Activity:
I need the records below restated word for word, without their pictures.

Data shown:
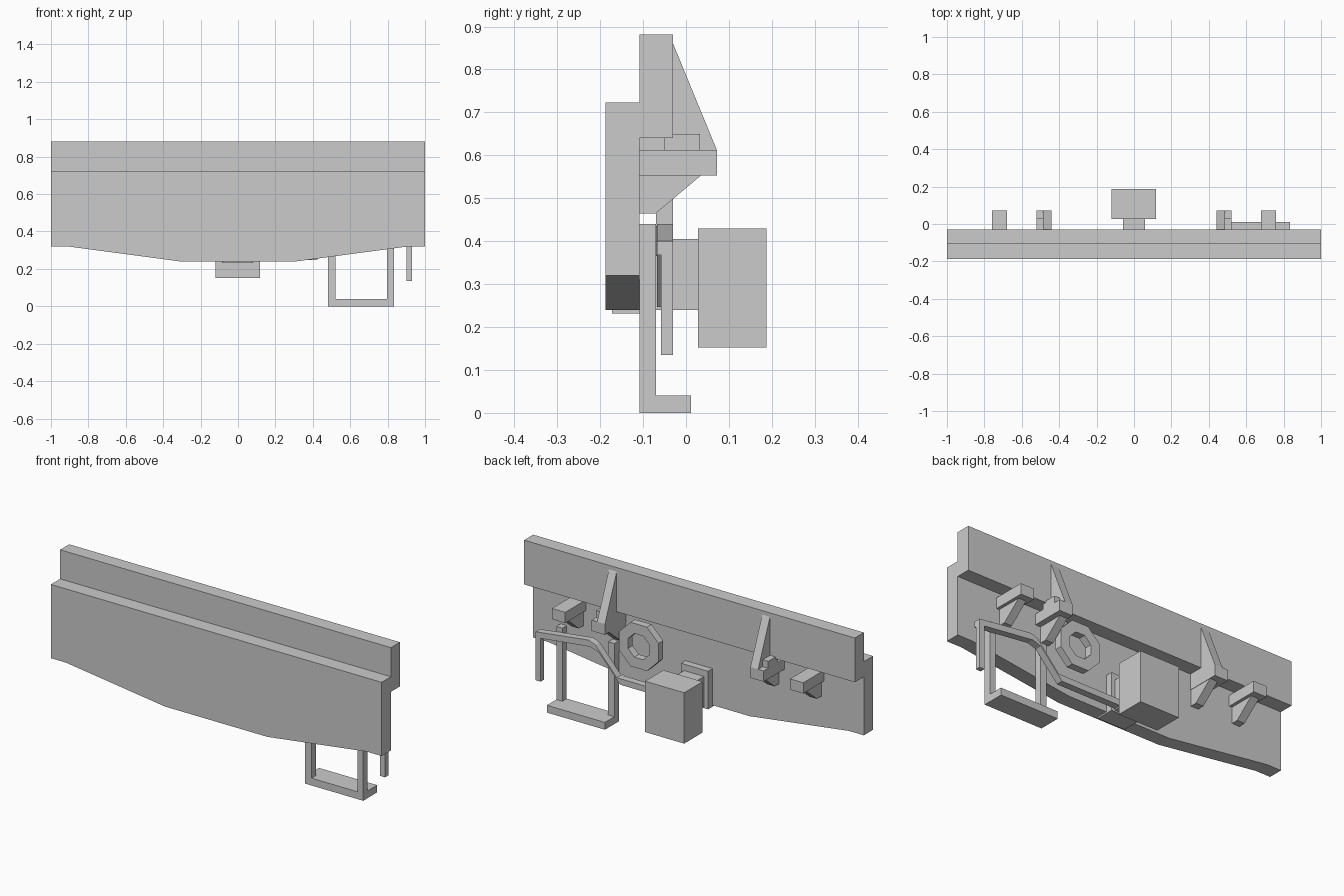
import bpy, bmesh, math

if "Cube" in bpy.data.objects:
    bpy.data.objects.remove(bpy.data.objects["Cube"])


def prism(name, pts, axis, a, b):
    """Extrude a 2D profile along 'x' (points are y,z) or 'y' (points are x,z)."""
    def at(p, d):
        return (d, p[0], p[1]) if axis == 'x' else (p[0], d, p[1])
    bm = bmesh.new()
    lo = [bm.verts.new(at(p, a)) for p in pts]
    hi = [bm.verts.new(at(p, b)) for p in pts]
    bm.faces.new(lo)
    bm.faces.new(hi)
    for i in range(len(pts)):
        j = (i + 1) % len(pts)
        bm.faces.new((lo[i], lo[j], hi[j], hi[i]))
    bmesh.ops.recalc_face_normals(bm, faces=bm.faces)
    me = bpy.data.meshes.new(name)
    bm.to_mesh(me)
    bm.free()
    ob = bpy.data.objects.new(name, me)
    bpy.context.collection.objects.link(ob)
    return ob


def box(name, x, y, z):
    return prism(name, [(y[0], z[0]), (y[1], z[0]), (y[1], z[1]), (y[0], z[1])], 'x', *x)


# Front panel with tapered lower edge, and upper rear beam
half = [(0.31, 0.24), (0.91, 0.32), (1, 0.32), (1, 0.723)]
prism("front_panel", half + [(-x, z) for x, z in reversed(half)], 'y', -0.188, -0.108)
box("upper_beam", (-1, 1), (-0.108, -0.03), (0.64, 0.882))

# Mounting brackets, mirrored left and right
for s, side in ((1, "right"), (-1, "left")):
    for pos, c, g in (("inner", 0.48, 0.465), ("outer", 0.72, 0.72)):
        box(f"{pos}_bracket_{side}", (s * (c - 0.04), s * (c + 0.04)), (-0.108, 0.072), (0.553, 0.612))
        prism(f"{pos}_gusset_{side}", [(-0.108, 0.553), (-0.108, 0.465), (-0.07, 0.465), (0.035, 0.553)],
              'x', s * (g - 0.023), s * (g + 0.023))
    prism(f"bracket_fin_{side}", [(-0.108, 0.612), (0.072, 0.612), (-0.03, 0.86), (-0.03, 0.64), (-0.108, 0.64)],
          'x', s * 0.44, s * 0.487)
    box(f"bracket_pad_{side}", (s * 0.487, s * 0.52), (-0.05, 0.033), (0.612, 0.65))

# Central coupling: backing plate, neck and block
box("coupling_plate", (-0.085, 0.08), (-0.172, -0.07), (0.232, 0.44))
box("coupling_neck", (-0.06, 0.06), (-0.07, 0.03), (0.24, 0.405))
box("coupling_block", (-0.12, 0.117), (0.028, 0.187), (0.152, 0.43))

# Foot step on two hangers
box("step_hanger_inner", (0.482, 0.52), (-0.108, -0.07), (0.04, 0.44))
box("step_hanger_outer", (0.797, 0.833), (-0.108, -0.07), (0.04, 0.44))
box("step_tread", (0.482, 0.833), (-0.108, 0.012), (0, 0.04))

# Bent hose rail and its hanging end
path = [(0.93, 0.40), (0.61, 0.44), (0.57, 0.425), (0.44, 0.28), (0.06, 0.28)]
under = [(0.06, 0.247), (0.42, 0.247), (0.55, 0.39), (0.60, 0.406), (0.93, 0.368)]
prism("hose_rail", path + under, 'y', -0.068, -0.03)
box("hose_drop", (0.9, 0.93), (-0.058, -0.03), (0.135, 0.375))

# Octagonal ring
bm = bmesh.new()
rings = []
for r, y in ((0.13, -0.03), (0.13, -0.07), (0.07, -0.07), (0.07, -0.03)):
    rings.append([bm.verts.new((0.307 + r * math.cos(math.pi * (k + 0.5) / 4), y,
                                0.485 + r * math.sin(math.pi * (k + 0.5) / 4))) for k in range(8)])
for i in range(4):
    p, q = rings[i], rings[(i + 1) % 4]
    for k in range(8):
        bm.faces.new((p[k], p[(k + 1) % 8], q[(k + 1) % 8], q[k]))
bmesh.ops.recalc_face_normals(bm, faces=bm.faces)
me = bpy.data.meshes.new("octagon_ring")
bm.to_mesh(me)
bm.free()
bpy.context.collection.objects.link(bpy.data.objects.new("octagon_ring", me))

Response:
import bpy, bmesh, math

if "Cube" in bpy.data.objects:
    bpy.data.objects.remove(bpy.data.objects["Cube"])


def prism(name, pts, axis, a, b):
    """Extrude a 2D profile along 'x' (points are y,z) or 'y' (points are x,z)."""
    def at(p, d):
        return (d, p[0], p[1]) if axis == 'x' else (p[0], d, p[1])
    bm = bmesh.new()
    lo = [bm.verts.new(at(p, a)) for p in pts]
    hi = [bm.verts.new(at(p, b)) for p in pts]
    bm.faces.new(lo)
    bm.faces.new(hi)
    for i in range(len(pts)):
        j = (i + 1) % len(pts)
        bm.faces.new((lo[i], lo[j], hi[j], hi[i]))
    bmesh.ops.recalc_face_normals(bm, faces=bm.faces)
    me = bpy.data.meshes.new(name)
    bm.to_mesh(me)
    bm.free()
    ob = bpy.data.objects.new(name, me)
    bpy.context.collection.objects.link(ob)
    return ob


def box(name, x, y, z):
    return prism(name, [(y[0], z[0]), (y[1], z[0]), (y[1], z[1]), (y[0], z[1])], 'x', *x)


# Front panel with tapered lower edge, and upper rear beam
half = [(0.31, 0.24), (0.91, 0.32), (1, 0.32), (1, 0.723)]
prism("front_panel", half + [(-x, z) for x, z in reversed(half)], 'y', -0.188, -0.108)
box("upper_beam", (-1, 1), (-0.108, -0.03), (0.64, 0.882))

# Mounting brackets, mirrored left and right
for s, side in ((1, "right"), (-1, "left")):
    for pos, c, g in (("inner", 0.48, 0.465), ("outer", 0.72, 0.72)):
        box(f"{pos}_bracket_{side}", (s * (c - 0.04), s * (c + 0.04)), (-0.108, 0.072), (0.553, 0.612))
        prism(f"{pos}_gusset_{side}", [(-0.108, 0.553), (-0.108, 0.465), (-0.07, 0.465), (0.035, 0.553)],
              'x', s * (g - 0.023), s * (g + 0.023))
    prism(f"bracket_fin_{side}", [(-0.108, 0.612), (0.072, 0.612), (-0.03, 0.86), (-0.03, 0.64), (-0.108, 0.64)],
          'x', s * 0.44, s * 0.487)
    box(f"bracket_pad_{side}", (s * 0.487, s * 0.52), (-0.05, 0.033), (0.612, 0.65))

# Central coupling: backing plate, neck and block
box("coupling_plate", (-0.085, 0.08), (-0.172, -0.07), (0.232, 0.44))
box("coupling_neck", (-0.06, 0.06), (-0.07, 0.03), (0.24, 0.405))
box("coupling_block", (-0.12, 0.117), (0.028, 0.187), (0.152, 0.43))

# Foot step on two hangers
box("step_hanger_inner", (0.482, 0.52), (-0.108, -0.07), (0.04, 0.44))
box("step_hanger_outer", (0.797, 0.833), (-0.108, -0.07), (0.04, 0.44))
box("step_tread", (0.482, 0.833), (-0.108, 0.012), (0, 0.04))

# Bent hose rail and its hanging end
path = [(0.93, 0.40), (0.61, 0.44), (0.57, 0.425), (0.44, 0.28), (0.06, 0.28)]
under = [(0.06, 0.247), (0.42, 0.247), (0.55, 0.39), (0.60, 0.406), (0.93, 0.368)]
prism("hose_rail", path + under, 'y', -0.068, -0.03)
box("hose_drop", (0.9, 0.93), (-0.058, -0.03), (0.135, 0.375))

# Octagonal ring
bm = bmesh.new()
rings = []
for r, y in ((0.13, -0.03), (0.13, -0.07), (0.07, -0.07), (0.07, -0.03)):
    rings.append([bm.verts.new((0.307 + r * math.cos(math.pi * (k + 0.5) / 4), y,
                                0.485 + r * math.sin(math.pi * (k + 0.5) / 4))) for k in range(8)])
for i in range(4):
    p, q = rings[i], rings[(i + 1) % 4]
    for k in range(8):
        bm.faces.new((p[k], p[(k + 1) % 8], q[(k + 1) % 8], q[k]))
bmesh.ops.recalc_face_normals(bm, faces=bm.faces)
me = bpy.data.meshes.new("octagon_ring")
bm.to_mesh(me)
bm.free()
bpy.context.collection.objects.link(bpy.data.objects.new("octagon_ring", me))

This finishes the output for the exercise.